▶ **DIRECTIONS**
Return the data below unchanged. Drop any pictures.
§ §
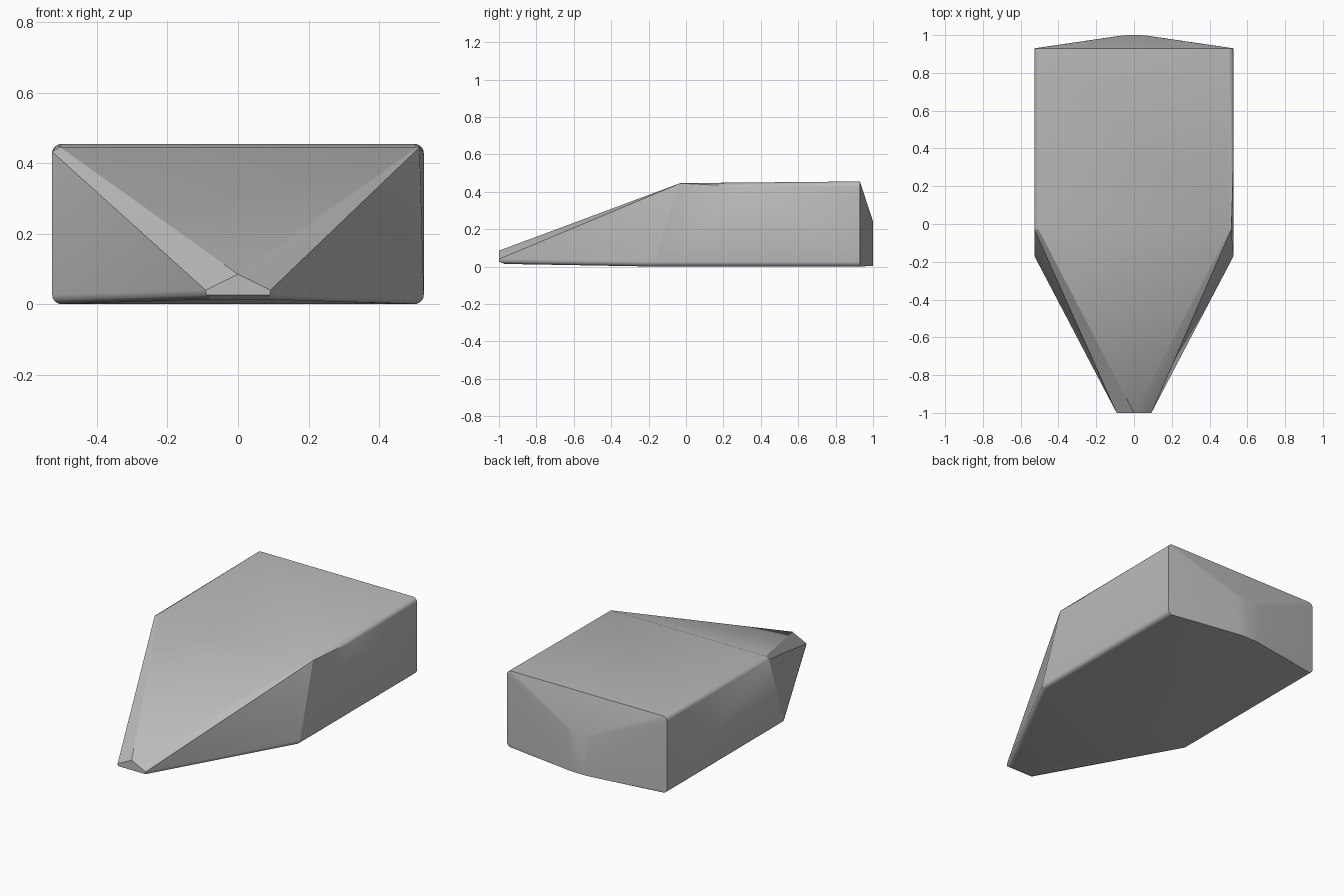
import bpy, bmesh, math

cube = bpy.data.objects.get("Cube")
if cube:
    bpy.data.objects.remove(cube, do_unlink=True)

HALF, R = 0.527, 0.027


def arc(side, y, z, start, end, x=HALF, r=R, steps=5):
    """Points around a rounded lengthwise edge, angles in degrees."""
    pts = []
    for i in range(steps + 1):
        a = math.radians(start + (end - start) * i / steps)
        pts.append((side * (x - r + r * math.cos(a)), y, z + r * math.sin(a)))
    return pts


# Corner points of the wedge-nosed block
points = [(0, -1, 0.085)]
for s in (-1, 1):
    # Box: rounded upper and lower edges at the back
    points += arc(s, 0.93, 0.455 - R, 0, 90)
    points += arc(s, 0.93, R, 0, -90)
    # Lower edge where the nose starts to taper
    points += arc(s, -0.17, R, 0, -90)
    # Upper corner at the start of the slope
    points += [(s * HALF, -0.03, 0.432)] if s < 0 else [(0.515, -0.03, 0.445), (HALF, 0.33, 0.427)]
    points += [(s * 0.505, -0.03, 0.446)]
    # Blunt nose tip
    points += [(s * 0.092, -1, 0.04), (s * 0.09, -1, 0.026), (s * 0.075, -0.97, 0.014)]
    # Shallow ridge at the back
    for x, y in ((0.07, 0.997), (0.035, 1.0)):
        points += [(s * x, y, 0.24), (s * x, y, 0.004)]

bm = bmesh.new()
for p in points:
    bm.verts.new(p)
hull = bmesh.ops.convex_hull(bm, input=bm.verts)
loose = {g for g in hull["geom_interior"] + hull["geom_unused"] if isinstance(g, bmesh.types.BMVert)}
bmesh.ops.delete(bm, geom=list(loose), context="VERTS")
bmesh.ops.dissolve_limit(bm, angle_limit=math.radians(0.5), verts=bm.verts, edges=bm.edges)
bmesh.ops.recalc_face_normals(bm, faces=bm.faces)
mesh = bpy.data.meshes.new("wedge_block")
bm.to_mesh(mesh)
bm.free()

block = bpy.data.objects.new("wedge_block", mesh)
bpy.context.collection.objects.link(block)

# Plain grey finish
grey = bpy.data.materials.new("plain_grey")
grey.use_nodes = True
color = (0.5, 0.5, 0.5, 1)
grey.diffuse_color = color
grey.node_tree.nodes["Principled BSDF"].inputs["Base Color"].default_value = color
mesh.materials.append(grey)

bpy.ops.object.select_all(action="DESELECT")
block.select_set(True)
bpy.context.view_layer.objects.active = block
bpy.ops.object.shade_smooth_by_angle(angle=math.radians(20))
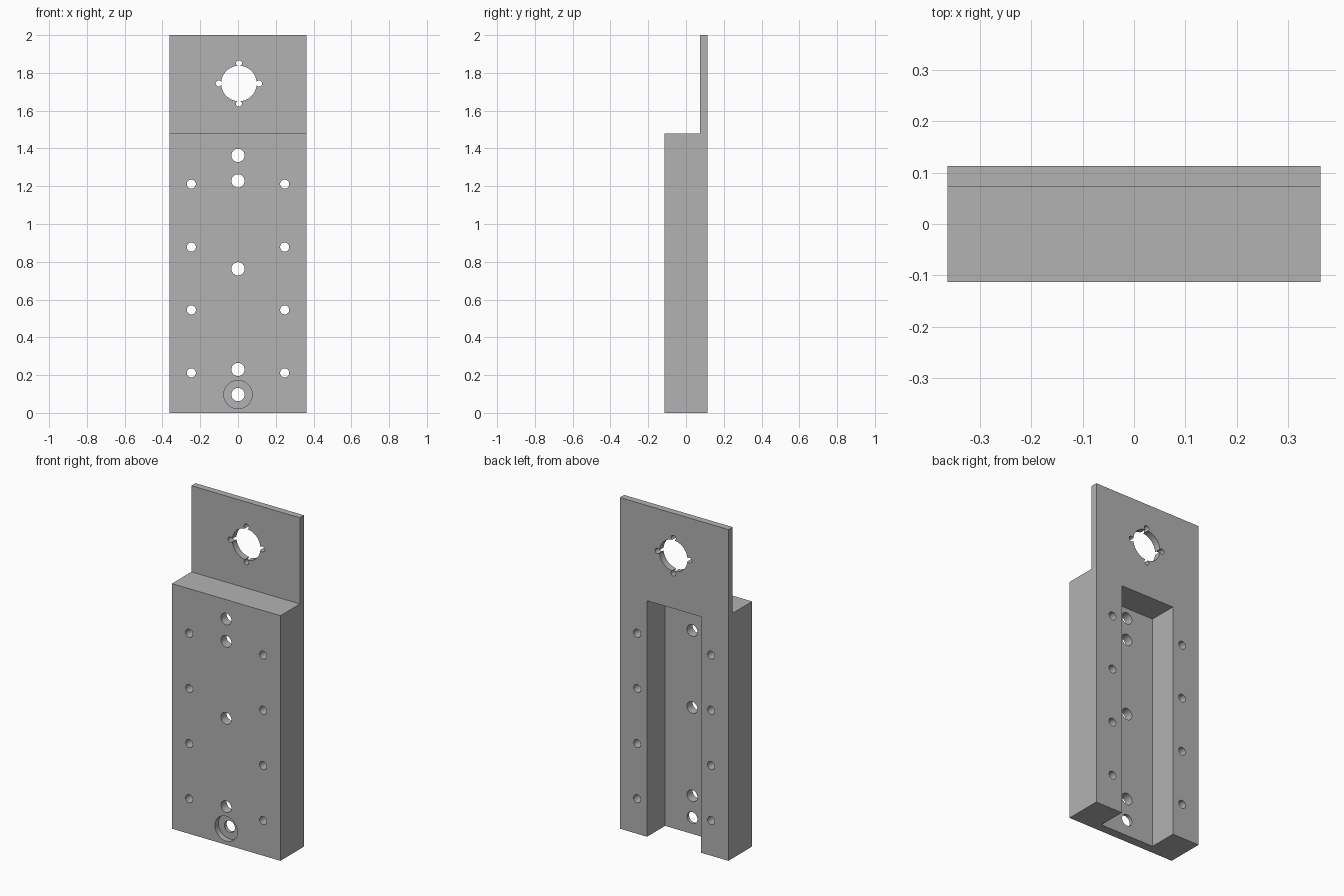
import bpy
import bmesh
import math
from mathutils import Matrix, Vector

if "Cube" in bpy.data.objects:
    bpy.data.objects.remove(bpy.data.objects["Cube"], do_unlink=True)

WIDTH, FRONT, BACK = 0.725, -0.113, 0.113
cutters = []


def add_object(name, bm):
    bmesh.ops.recalc_face_normals(bm, faces=bm.faces)
    mesh = bpy.data.meshes.new(name)
    bm.to_mesh(mesh)
    bm.free()
    obj = bpy.data.objects.new(name, mesh)
    bpy.context.scene.collection.objects.link(obj)
    return obj


def add_cutter(name, bm):
    obj = add_object(name, bm)
    obj.hide_render = True
    cutters.append(obj)


def drill(bm, x, z, radius, y0=-0.3, y1=0.3, sides=32):
    """Add a cylinder running along y."""
    place = Matrix.Translation((x, (y0 + y1) / 2, z)) @ Matrix.Rotation(math.pi / 2, 4, "X")
    bmesh.ops.create_cone(bm, cap_ends=True, segments=sides, radius1=radius,
                          radius2=radius, depth=y1 - y0, matrix=place)


# Bracket body: stepped side profile extruded across the width
bm = bmesh.new()
profile = [(FRONT, 0), (BACK, 0), (BACK, 2), (0.073, 2), (0.073, 1.48), (FRONT, 1.48)]
face = bm.faces.new([bm.verts.new((-WIDTH / 2, y, z)) for y, z in profile])
side = bmesh.ops.extrude_face_region(bm, geom=[face])["geom"]
bmesh.ops.translate(bm, vec=Vector((WIDTH, 0, 0)),
                    verts=[v for v in side if isinstance(v, bmesh.types.BMVert)])
body = add_object("mounting_bracket", bm)

# Channel in the back, open at the bottom
bm = bmesh.new()
floor_y, top_z = -0.059, 1.425
bmesh.ops.create_cube(bm, size=1, matrix=Matrix.Translation((0, (floor_y + 0.3) / 2, (top_z - 0.2) / 2))
                      @ Matrix.Diagonal((0.362, 0.3 - floor_y, top_z + 0.2, 1)))
add_cutter("channel_cutter", bm)

# Counterbore at the bottom of the front
bm = bmesh.new()
drill(bm, 0, 0.097, 0.075, -0.3, FRONT + 0.034, 48)
add_cutter("counterbore_cutter", bm)

# Centre row and the two side rows of through holes
bm = bmesh.new()
for z in (0.097, 0.23, 0.763, 1.228, 1.363):
    drill(bm, 0, z, 0.035)
for row in range(4):
    for x in (-0.247, 0.247):
        drill(bm, x, 0.212 + row * 0.333, 0.024)
add_cutter("hole_cutter", bm)

# Large opening with four small round notches
bm = bmesh.new()
drill(bm, 0.005, 1.744, 0.094, sides=64)
add_cutter("opening_cutter", bm)
bm = bmesh.new()
for i in range(4):
    angle = i * math.pi / 2
    drill(bm, 0.005 + 0.107 * math.cos(angle), 1.744 + 0.107 * math.sin(angle), 0.016, sides=24)
add_cutter("notch_cutter", bm)

# Cut the body and discard the cutters
for cutter in cutters:
    mod = body.modifiers.new(cutter.name, "BOOLEAN")
    mod.operation = "DIFFERENCE"
    mod.solver = "EXACT"
    mod.object = cutter
bpy.context.view_layer.update()
cut_mesh = bpy.data.meshes.new_from_object(body.evaluated_get(bpy.context.evaluated_depsgraph_get()))
body.modifiers.clear()
body.data = cut_mesh
for cutter in cutters:
    bpy.data.objects.remove(cutter, do_unlink=True)

# Plain grey finish
grey = bpy.data.materials.new("plain_grey")
grey.use_nodes = True
colour = (0.448, 0.448, 0.448, 1)
grey.diffuse_color = colour
grey.node_tree.nodes["Principled BSDF"].inputs["Base Color"].default_value = colour
body.data.materials.clear()
body.data.materials.append(grey)

bpy.ops.object.select_all(action="DESELECT")
body.select_set(True)
bpy.context.view_layer.objects.active = body
bpy.ops.object.shade_smooth_by_angle(angle=math.radians(30))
§ §
▶ **RESULT FOR THIS EXERCISE**
import bpy, bmesh, math

cube = bpy.data.objects.get("Cube")
if cube:
    bpy.data.objects.remove(cube, do_unlink=True)

HALF, R = 0.527, 0.027


def arc(side, y, z, start, end, x=HALF, r=R, steps=5):
    """Points around a rounded lengthwise edge, angles in degrees."""
    pts = []
    for i in range(steps + 1):
        a = math.radians(start + (end - start) * i / steps)
        pts.append((side * (x - r + r * math.cos(a)), y, z + r * math.sin(a)))
    return pts


# Corner points of the wedge-nosed block
points = [(0, -1, 0.085)]
for s in (-1, 1):
    # Box: rounded upper and lower edges at the back
    points += arc(s, 0.93, 0.455 - R, 0, 90)
    points += arc(s, 0.93, R, 0, -90)
    # Lower edge where the nose starts to taper
    points += arc(s, -0.17, R, 0, -90)
    # Upper corner at the start of the slope
    points += [(s * HALF, -0.03, 0.432)] if s < 0 else [(0.515, -0.03, 0.445), (HALF, 0.33, 0.427)]
    points += [(s * 0.505, -0.03, 0.446)]
    # Blunt nose tip
    points += [(s * 0.092, -1, 0.04), (s * 0.09, -1, 0.026), (s * 0.075, -0.97, 0.014)]
    # Shallow ridge at the back
    for x, y in ((0.07, 0.997), (0.035, 1.0)):
        points += [(s * x, y, 0.24), (s * x, y, 0.004)]

bm = bmesh.new()
for p in points:
    bm.verts.new(p)
hull = bmesh.ops.convex_hull(bm, input=bm.verts)
loose = {g for g in hull["geom_interior"] + hull["geom_unused"] if isinstance(g, bmesh.types.BMVert)}
bmesh.ops.delete(bm, geom=list(loose), context="VERTS")
bmesh.ops.dissolve_limit(bm, angle_limit=math.radians(0.5), verts=bm.verts, edges=bm.edges)
bmesh.ops.recalc_face_normals(bm, faces=bm.faces)
mesh = bpy.data.meshes.new("wedge_block")
bm.to_mesh(mesh)
bm.free()

block = bpy.data.objects.new("wedge_block", mesh)
bpy.context.collection.objects.link(block)

# Plain grey finish
grey = bpy.data.materials.new("plain_grey")
grey.use_nodes = True
color = (0.5, 0.5, 0.5, 1)
grey.diffuse_color = color
grey.node_tree.nodes["Principled BSDF"].inputs["Base Color"].default_value = color
mesh.materials.append(grey)

bpy.ops.object.select_all(action="DESELECT")
block.select_set(True)
bpy.context.view_layer.objects.active = block
bpy.ops.object.shade_smooth_by_angle(angle=math.radians(20))
import bpy
import bmesh
import math
from mathutils import Matrix, Vector

if "Cube" in bpy.data.objects:
    bpy.data.objects.remove(bpy.data.objects["Cube"], do_unlink=True)

WIDTH, FRONT, BACK = 0.725, -0.113, 0.113
cutters = []


def add_object(name, bm):
    bmesh.ops.recalc_face_normals(bm, faces=bm.faces)
    mesh = bpy.data.meshes.new(name)
    bm.to_mesh(mesh)
    bm.free()
    obj = bpy.data.objects.new(name, mesh)
    bpy.context.scene.collection.objects.link(obj)
    return obj


def add_cutter(name, bm):
    obj = add_object(name, bm)
    obj.hide_render = True
    cutters.append(obj)


def drill(bm, x, z, radius, y0=-0.3, y1=0.3, sides=32):
    """Add a cylinder running along y."""
    place = Matrix.Translation((x, (y0 + y1) / 2, z)) @ Matrix.Rotation(math.pi / 2, 4, "X")
    bmesh.ops.create_cone(bm, cap_ends=True, segments=sides, radius1=radius,
                          radius2=radius, depth=y1 - y0, matrix=place)


# Bracket body: stepped side profile extruded across the width
bm = bmesh.new()
profile = [(FRONT, 0), (BACK, 0), (BACK, 2), (0.073, 2), (0.073, 1.48), (FRONT, 1.48)]
face = bm.faces.new([bm.verts.new((-WIDTH / 2, y, z)) for y, z in profile])
side = bmesh.ops.extrude_face_region(bm, geom=[face])["geom"]
bmesh.ops.translate(bm, vec=Vector((WIDTH, 0, 0)),
                    verts=[v for v in side if isinstance(v, bmesh.types.BMVert)])
body = add_object("mounting_bracket", bm)

# Channel in the back, open at the bottom
bm = bmesh.new()
floor_y, top_z = -0.059, 1.425
bmesh.ops.create_cube(bm, size=1, matrix=Matrix.Translation((0, (floor_y + 0.3) / 2, (top_z - 0.2) / 2))
                      @ Matrix.Diagonal((0.362, 0.3 - floor_y, top_z + 0.2, 1)))
add_cutter("channel_cutter", bm)

# Counterbore at the bottom of the front
bm = bmesh.new()
drill(bm, 0, 0.097, 0.075, -0.3, FRONT + 0.034, 48)
add_cutter("counterbore_cutter", bm)

# Centre row and the two side rows of through holes
bm = bmesh.new()
for z in (0.097, 0.23, 0.763, 1.228, 1.363):
    drill(bm, 0, z, 0.035)
for row in range(4):
    for x in (-0.247, 0.247):
        drill(bm, x, 0.212 + row * 0.333, 0.024)
add_cutter("hole_cutter", bm)

# Large opening with four small round notches
bm = bmesh.new()
drill(bm, 0.005, 1.744, 0.094, sides=64)
add_cutter("opening_cutter", bm)
bm = bmesh.new()
for i in range(4):
    angle = i * math.pi / 2
    drill(bm, 0.005 + 0.107 * math.cos(angle), 1.744 + 0.107 * math.sin(angle), 0.016, sides=24)
add_cutter("notch_cutter", bm)

# Cut the body and discard the cutters
for cutter in cutters:
    mod = body.modifiers.new(cutter.name, "BOOLEAN")
    mod.operation = "DIFFERENCE"
    mod.solver = "EXACT"
    mod.object = cutter
bpy.context.view_layer.update()
cut_mesh = bpy.data.meshes.new_from_object(body.evaluated_get(bpy.context.evaluated_depsgraph_get()))
body.modifiers.clear()
body.data = cut_mesh
for cutter in cutters:
    bpy.data.objects.remove(cutter, do_unlink=True)

# Plain grey finish
grey = bpy.data.materials.new("plain_grey")
grey.use_nodes = True
colour = (0.448, 0.448, 0.448, 1)
grey.diffuse_color = colour
grey.node_tree.nodes["Principled BSDF"].inputs["Base Color"].default_value = colour
body.data.materials.clear()
body.data.materials.append(grey)

bpy.ops.object.select_all(action="DESELECT")
body.select_set(True)
bpy.context.view_layer.objects.active = body
bpy.ops.object.shade_smooth_by_angle(angle=math.radians(30))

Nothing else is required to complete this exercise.